**What the task asks:**
Among the entries below, please repeat exactly and only the lines from the line containing "temple.position.set(hinge[0], 0, hinge[1]);" to the line containing "side.add(pad);", both lines included.

Stored data entries:
******

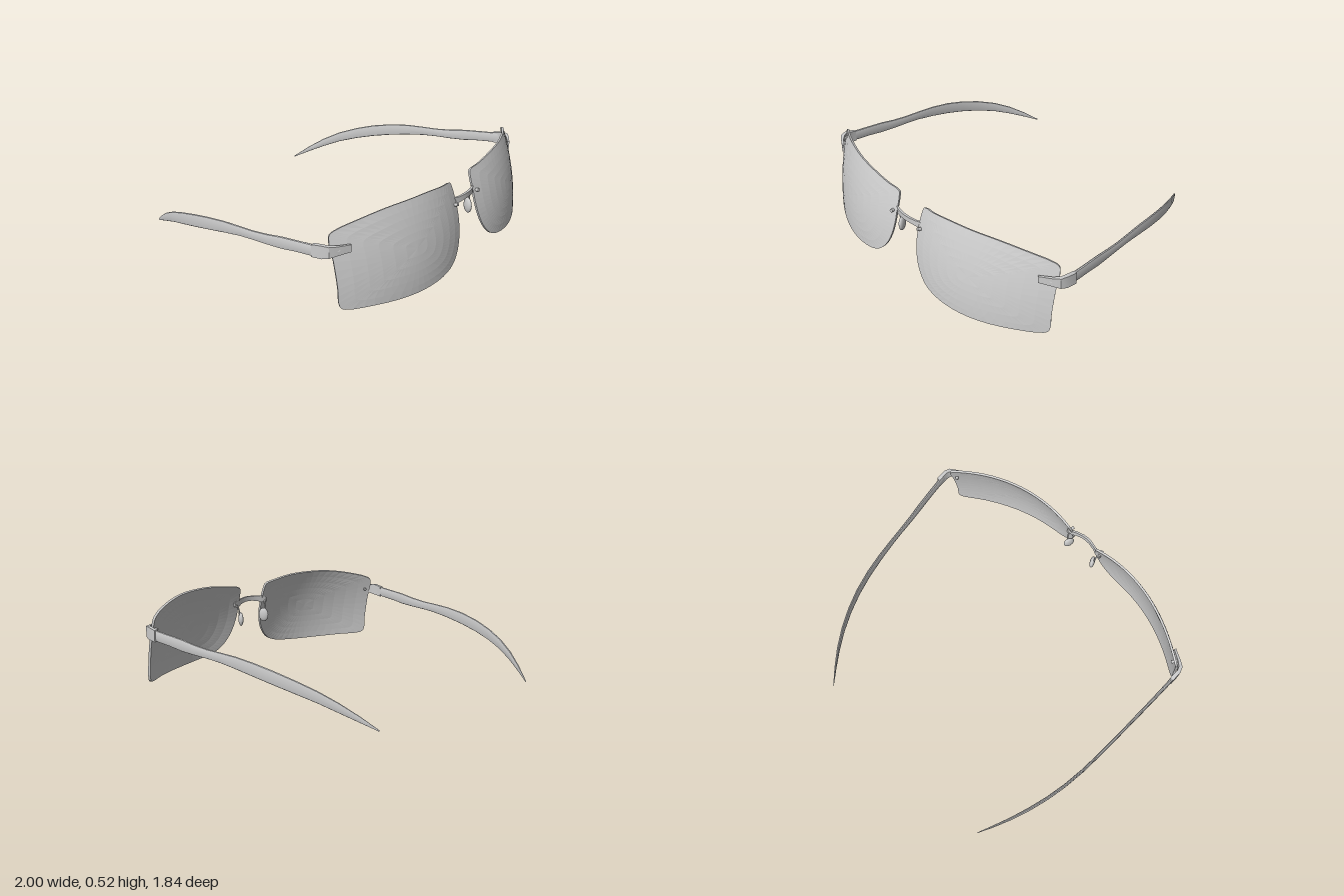
import * as THREE from 'three';
import { toCreasedNormals } from 'three/addons/utils/BufferGeometryUtils.js';

const smooth = new THREE.MeshStandardMaterial({ color: 0xcccccc });
const faceted = new THREE.MeshStandardMaterial({ color: 0xcccccc, flatShading: true });

function part(name, geometry, material = smooth) {
  const mesh = new THREE.Mesh(geometry, material);
  mesh.name = name;
  return mesh;
}

function buildGeometry(points, index) {
  const g = new THREE.BufferGeometry();
  g.setAttribute('position', new THREE.Float32BufferAttribute(points.flatMap(p => [p.x, p.y, p.z]), 3));
  g.setIndex(index);
  g.computeVertexNormals();
  return g;
}

// Cross-sections along a path seen from above; each row is [x, z, bottom, top, thickness]
function loft(rows, section) {
  const n = section.length, points = [], index = [];
  rows.forEach(([x, z, y0, y1, t], i) => {
    const a = rows[Math.max(i - 1, 0)], b = rows[Math.min(i + 1, rows.length - 1)];
    const len = Math.hypot(b[0] - a[0], b[1] - a[1]);
    const nx = -(b[1] - a[1]) / len, nz = (b[0] - a[0]) / len;
    for (const [u, v] of section) {
      points.push(new THREE.Vector3(x + nx * u * t / 2, (y0 + y1) / 2 + v * (y1 - y0) / 2, z + nz * u * t / 2));
    }
  });
  for (let i = 0; i < rows.length - 1; i++) {
    for (let j = 0; j < n; j++) {
      const a = i * n + j, b = i * n + (j + 1) % n;
      index.push(a, a + n, b, b, a + n, b + n);
    }
  }
  const last = (rows.length - 1) * n;
  for (let j = 1; j < n - 1; j++) index.push(0, j, j + 1, last, last + j + 1, last + j);
  return toCreasedNormals(buildGeometry(points, index), 0.6);
}

const boxSection = [[1, -1], [1, 1], [-1, 1], [-1, -1]];
const roundSection = Array.from({ length: 12 }, (_, j) => {
  const a = (j / 12) * Math.PI * 2;
  const bulge = c => Math.sign(c) * Math.abs(c) ** 0.7;
  return [bulge(Math.cos(a)), bulge(Math.sin(a))];
});

// Wrapped lens surface: curves back toward the temple and toward the top
const lensPoint = (x, y) => new THREE.Vector3(x, y, 0.92 - 0.6 * (x - 0.3) ** 2 - 0.4 * y * y);
const lensNormal = (x, y) => new THREE.Vector3(1.2 * (x - 0.3), 0.8 * y, 1).normalize();

function lensGeometry() {
  const outline = [
    [0.115, 0.485], [0.2, 0.5], [0.35, 0.52], [0.5, 0.525], [0.65, 0.52], [0.8, 0.495], [0.93, 0.455], [0.955, 0.43],
    [0.96, 0.3], [0.96, 0.15], [0.957, 0.045], [0.935, 0.026], [0.8, 0.018], [0.6, 0.013], [0.45, 0.018],
    [0.3, 0.036], [0.22, 0.065], [0.165, 0.115], [0.125, 0.185], [0.102, 0.28], [0.1, 0.38], [0.105, 0.46],
  ].map(([x, y]) => new THREE.Vector3(x, y, 0));
  const loop = new THREE.CatmullRomCurve3(outline, true, 'centripetal').getPoints(66).slice(0, 66);
  const n = loop.length, rings = 6, points = [], index = [];
  const centre = new THREE.Vector3(0.53, 0.27, 0);
  const layer = (rings + 1) * n;
  // Front layer, then back layer
  for (const depth of [0, 0.014]) {
    for (let r = 0; r <= rings; r++) {
      for (const p of loop) {
        const q = centre.clone().lerp(p, r / rings);
        points.push(lensPoint(q.x, q.y).addScaledVector(lensNormal(q.x, q.y), -depth));
      }
    }
  }
  for (let j = 0; j < n; j++) {
    const k = (j + 1) % n;
    for (let r = 0; r < rings; r++) {
      const a = r * n + j, b = r * n + k, c = a + n, d = b + n;
      index.push(a, d, c, layer + a, layer + c, layer + d);
      if (r > 0) index.push(a, b, d, layer + a, layer + d, layer + b);
    }
    const e = rings * n + j, f = rings * n + k;
    index.push(e, f, layer + e, f, layer + f, layer + e);
  }
  return buildGeometry(points, index);
}

function rivet(x, y) {
  const mesh = part('rivet', new THREE.CylinderGeometry(0.01, 0.01, 0.052, 10));
  const normal = lensNormal(x, y);
  mesh.position.copy(lensPoint(x, y)).addScaledVector(normal, -0.006);
  mesh.quaternion.setFromUnitVectors(new THREE.Vector3(0, 1, 0), normal);
  return mesh;
}

// Temple arm, measured from its hinge
const hinge = [0.988, 0.56];
function templeGeometry() {
  const rows = [
    [0.988, 0.57, 0.322, 0.392, 0.02], [0.988, 0.5, 0.312, 0.38, 0.022], [0.987, 0.4, 0.302, 0.37, 0.02],
    [0.985, 0.3, 0.287, 0.36, 0.019], [0.982, 0.2, 0.28, 0.343, 0.018], [0.98, 0.1, 0.276, 0.332, 0.017],
    [0.977, 0, 0.268, 0.328, 0.016], [0.972, -0.12, 0.25, 0.322, 0.016], [0.963, -0.25, 0.226, 0.305, 0.016],
    [0.945, -0.38, 0.198, 0.278, 0.016], [0.918, -0.5, 0.168, 0.244, 0.016], [0.88, -0.62, 0.132, 0.2, 0.016],
    [0.835, -0.73, 0.088, 0.144, 0.014], [0.785, -0.83, 0.043, 0.078, 0.01], [0.735, -0.92, 0, 0.008, 0.003],
  ].map(([x, z, ...rest]) => [x - hinge[0], z - hinge[1], ...rest]);
  return loft(rows, roundSection);
}

function createSide(templeAngle) {
  const side = new THREE.Group();
  side.add(part('lens', lensGeometry(), faceted));
  side.add(rivet(0.125, 0.365), rivet(0.932, 0.365));

  // Bracket wrapping from the lens front round to the hinge
  side.add(part('hingeBracket', loft([
    [0.88, 0.674, 0.343, 0.385, 0.012], [0.945, 0.634, 0.336, 0.388, 0.016],
    [0.978, 0.607, 0.328, 0.392, 0.022], [0.989, 0.575, 0.32, 0.395, 0.022], [0.988, 0.51, 0.312, 0.383, 0.024],
  ], boxSection)));

  const temple = part('temple', templeGeometry());
  temple.position.set(hinge[0], 0, hinge[1]);
  temple.rotation.y = templeAngle;
  side.add(temple);

  // Nose pad on its thin wire
  const pad = part('nosePad', new THREE.SphereGeometry(1, 16, 12));
  pad.scale.set(0.016, 0.047, 0.035);
  pad.position.set(0.102, 0.265, 0.81);
  pad.rotation.y = -0.45;
  side.add(pad);
  const wire = new THREE.CatmullRomCurve3([
    new THREE.Vector3(0.12, 0.365, 0.835), new THREE.Vector3(0.118, 0.34, 0.812),
    new THREE.Vector3(0.113, 0.3, 0.81), new THREE.Vector3(0.105, 0.27, 0.812),
  ]);
  side.add(part('nosePadArm', new THREE.TubeGeometry(wire, 10, 0.005, 6)));
  return side;
}

export function createModel() {
  const model = new THREE.Group();
  model.name = 'sunglasses';

  // The left temple is folded in slightly more than the right
  const left = createSide(0.105);
  left.name = 'leftSide';
  const right = createSide(0);
  right.name = 'rightSide';
  right.scale.x = -1;

  const bridge = part('bridge', loft([
    [-0.14, 0.826, 0.352, 0.382, 0.012], [-0.1, 0.832, 0.35, 0.396, 0.012], [-0.075, 0.843, 0.36, 0.396, 0.012],
    [-0.03, 0.853, 0.368, 0.4, 0.014], [0, 0.855, 0.369, 0.401, 0.014], [0.03, 0.853, 0.368, 0.4, 0.014],
    [0.075, 0.843, 0.36, 0.396, 0.012], [0.1, 0.832, 0.35, 0.396, 0.012], [0.14, 0.826, 0.352, 0.382, 0.012],
  ], boxSection));

  model.add(left, right, bridge);
  return model;
}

******

**Task result:**
  temple.position.set(hinge[0], 0, hinge[1]);
  temple.rotation.y = templeAngle;
  side.add(temple);

  // Nose pad on its thin wire
  const pad = part('nosePad', new THREE.SphereGeometry(1, 16, 12));
  pad.scale.set(0.016, 0.047, 0.035);
  pad.position.set(0.102, 0.265, 0.81);
  pad.rotation.y = -0.45;
  side.add(pad);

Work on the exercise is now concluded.